While our physical offices are closed until further notice in accordance with Austin's COVID-19 "stay home-work safe" order, the Handbook of Texas will remain available at no-cost for you, your fellow history enthusiasts, and all Texas students currently mandated to study from home. If you have the capacity to help us maintain our online Texas history resources during these uncertain times, please consider making a 100% tax-deductible contribution today. Thank you for your support of TSHA and Texas history. Donate Today »


Diana J. Kleiner
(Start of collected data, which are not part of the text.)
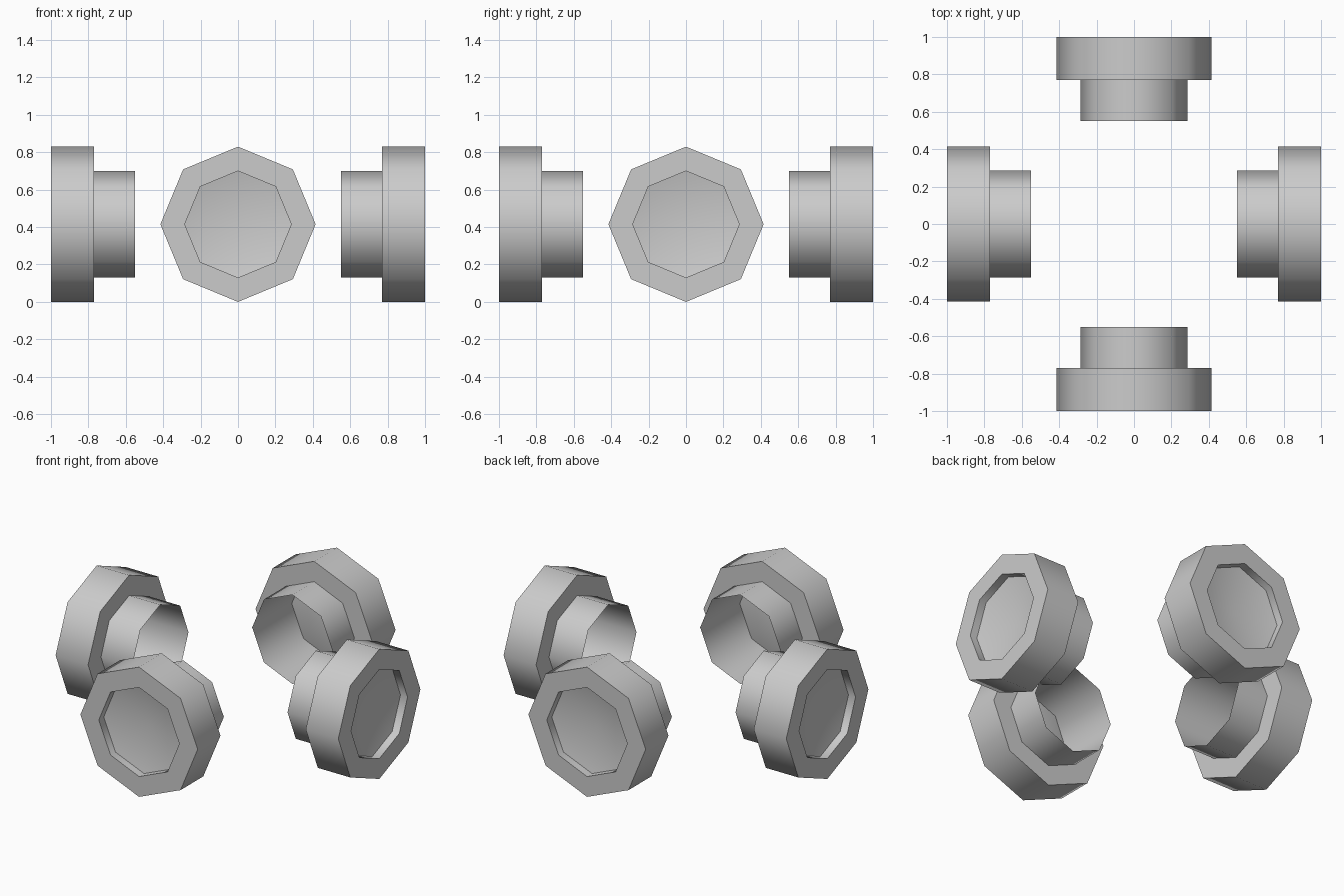
import bpy, bmesh, math

if "Cube" in bpy.data.objects:
    bpy.data.objects.remove(bpy.data.objects["Cube"])

SIDES = 8
RIM_R, HUB_R = 0.415, 0.285      # octagon corner radii
HUB_END, RIM_BACK, DISH, APEX, FACE = 0.55, 0.77, 0.95, 0.89, 1.0

grey = bpy.data.materials.new("plain_grey")
grey.diffuse_color = (0.6, 0.6, 0.6, 1)
grey.use_nodes = True
grey.node_tree.nodes["Principled BSDF"].inputs["Base Color"].default_value = grey.diffuse_color


def revolve(name, profile, turn, closed=False):
    """Turn (distance, radius) points into an eight-sided part on the outward axis."""
    bm = bmesh.new()
    rings = []
    for dist, rad in profile:
        if rad == 0:
            rings.append([bm.verts.new((dist, 0, 0))] * SIDES)
        else:
            rings.append([bm.verts.new((dist,
                                        rad * math.cos(2 * math.pi * j / SIDES),
                                        rad * math.sin(2 * math.pi * j / SIDES)))
                          for j in range(SIDES)])
    pairs = list(zip(rings, rings[1:]))
    if closed:
        pairs.append((rings[-1], rings[0]))
    for a, b in pairs:
        for j in range(SIDES):
            k = (j + 1) % SIDES
            quad = [a[j], a[k], b[k], b[j]]
            bm.faces.new(list(dict.fromkeys(quad)))
    mesh = bpy.data.meshes.new(name)
    bm.to_mesh(mesh)
    bm.free()
    mesh.materials.append(grey)
    obj = bpy.data.objects.new(name, mesh)
    bpy.context.collection.objects.link(obj)
    obj.location.z = RIM_R
    obj.rotation_euler.z = turn
    bpy.ops.object.select_all(action='DESELECT')
    obj.select_set(True)
    bpy.context.view_layer.objects.active = obj
    bpy.ops.object.shade_smooth_by_angle(angle=math.radians(50))


for i, side in enumerate(("right", "back", "left", "front")):
    turn = i * math.pi / 2
    # thick outer rim with a straight bore
    revolve(side + "_rim", [(RIM_BACK, HUB_R), (RIM_BACK, RIM_R),
                            (FACE, RIM_R), (FACE, HUB_R)], turn, closed=True)
    # thin open sleeve pointing to the middle
    revolve(side + "_sleeve", [(HUB_END, HUB_R), (RIM_BACK, HUB_R)], turn)
    # recessed shallow cone closing the bore
    revolve(side + "_dish", [(DISH, HUB_R), (APEX, 0)], turn)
WILLIS CIGAR FACTORY. Willis Cigar Factory, one of eight cigar-manufacturing operations in Willis, was founded in the 1870s by Capt. Thomas Wesley Smith, a Civil War veteran and former sheriff. Smith moved to Texas as a boy in 1845 and was involved in a mercantile interest, which he moved to Willis in 1872 before he entered the tobacco business. Area farmers found the Montgomery County climate and soil conditions favorable for tobacco production, and high quality local varieties, including Sumatra and a type from the Abajo district of Cuba, won international awards in Chicago and Paris. Prisoners from the Texas State Penitentiary at Huntsville were used for labor in the tobacco fields. The business flourished in the 1880s and 1890s, but began to decline after the Spanish-American War. Owen Smith took over the firm after his father's death in 1901, and the business failed to compete when tariff laws on Cuban tobacco were lifted and employees demanded higher wages. Labor dissatisfaction became apparent when employees began to load gunpowder, or caps, into the cigars. The original factory building was abandoned by 1910 and burned in the 1930s.

Marker Files, Texas Historical Commission, Austin. Montgomery County Genealogical Society, Montgomery County History (Winston-Salem, North Carolina: Hunter, 1981).

Image Use Disclaimer

All copyrighted materials included within the Handbook of Texas Online are in accordance with Title 17 U.S.C. Section 107 related to Copyright and “Fair Use” for Non-Profit educational institutions, which permits the Texas State Historical Association (TSHA), to utilize copyrighted materials to further scholarship, education, and inform the public. The TSHA makes every effort to conform to the principles of fair use and to comply with copyright law.

For more information go to: http://www.law.cornell.edu/uscode/17/107.shtml

If you wish to use copyrighted material from this site for purposes of your own that go beyond fair use, you must obtain permission from the copyright owner.


The following, adapted from the Chicago Manual of Style, 15th edition, is the preferred citation for this article.

Handbook of Texas Online, Diana J. Kleiner, "WILLIS CIGAR FACTORY," accessed August 10, 2020, http://www.tshaonline.org/handbook/online/articles/dlwwe.

Uploaded on June 15, 2010. Published by the Texas State Historical Association.
visit the mytsha forums to participate

View these posts and more when you register your free MyTSHA account.

Call for Papers: Texas Center for Working-Class Studies Events, Symposia, and Workshops
Hi all! You may be interested in this call for papers I received from the Texas Center for Working-Class Studies at Collin College...

Katy Jennings' Ride Scholarly Research Request
I'm doing research on Catherine Jennings Lockwood, specifically the incident known as "Katy Jennings' Ride." Her father was Gordon C. Jennings, the oldest man to die at the Alamo...

Texas Constitution of 1836 Co-Author- Elisha Pease? Ask a Historian
The TSHA profile of Elisha Marshall Pease states that he wrote part of the Texas Constitution although he was only a 24 year-old assistant secretary (not elected). I cannot find any other mention of this authorship work by Pease in other credible research about the credited Constution authors...